▸ **TASK TO COMPLETE**
Retype every entry in its entirety, without alteration.

───── ENTRIES SHOWN ─────

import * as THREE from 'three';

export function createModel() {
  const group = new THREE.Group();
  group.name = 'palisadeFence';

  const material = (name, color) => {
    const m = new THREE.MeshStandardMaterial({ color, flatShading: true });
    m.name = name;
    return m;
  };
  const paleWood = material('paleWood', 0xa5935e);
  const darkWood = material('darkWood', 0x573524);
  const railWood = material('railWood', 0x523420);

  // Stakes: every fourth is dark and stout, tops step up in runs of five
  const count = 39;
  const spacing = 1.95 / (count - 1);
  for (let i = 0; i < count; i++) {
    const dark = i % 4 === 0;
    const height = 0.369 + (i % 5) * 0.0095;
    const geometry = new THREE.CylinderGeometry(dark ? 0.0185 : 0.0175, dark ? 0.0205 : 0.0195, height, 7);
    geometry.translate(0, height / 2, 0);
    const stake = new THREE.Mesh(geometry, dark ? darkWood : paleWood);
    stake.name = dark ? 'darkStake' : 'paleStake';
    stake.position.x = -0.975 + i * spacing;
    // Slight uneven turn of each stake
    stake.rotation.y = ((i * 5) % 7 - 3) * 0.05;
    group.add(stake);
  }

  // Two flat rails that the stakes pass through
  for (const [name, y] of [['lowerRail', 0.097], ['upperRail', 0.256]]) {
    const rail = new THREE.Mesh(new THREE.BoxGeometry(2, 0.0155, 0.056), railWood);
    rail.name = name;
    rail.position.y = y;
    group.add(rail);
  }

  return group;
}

─────

▸ **EXERCISE OUTPUT**
import * as THREE from 'three';

export function createModel() {
  const group = new THREE.Group();
  group.name = 'palisadeFence';

  const material = (name, color) => {
    const m = new THREE.MeshStandardMaterial({ color, flatShading: true });
    m.name = name;
    return m;
  };
  const paleWood = material('paleWood', 0xa5935e);
  const darkWood = material('darkWood', 0x573524);
  const railWood = material('railWood', 0x523420);

  // Stakes: every fourth is dark and stout, tops step up in runs of five
  const count = 39;
  const spacing = 1.95 / (count - 1);
  for (let i = 0; i < count; i++) {
    const dark = i % 4 === 0;
    const height = 0.369 + (i % 5) * 0.0095;
    const geometry = new THREE.CylinderGeometry(dark ? 0.0185 : 0.0175, dark ? 0.0205 : 0.0195, height, 7);
    geometry.translate(0, height / 2, 0);
    const stake = new THREE.Mesh(geometry, dark ? darkWood : paleWood);
    stake.name = dark ? 'darkStake' : 'paleStake';
    stake.position.x = -0.975 + i * spacing;
    // Slight uneven turn of each stake
    stake.rotation.y = ((i * 5) % 7 - 3) * 0.05;
    group.add(stake);
  }

  // Two flat rails that the stakes pass through
  for (const [name, y] of [['lowerRail', 0.097], ['upperRail', 0.256]]) {
    const rail = new THREE.Mesh(new THREE.BoxGeometry(2, 0.0155, 0.056), railWood);
    rail.name = name;
    rail.position.y = y;
    group.add(rail);
  }

  return group;
}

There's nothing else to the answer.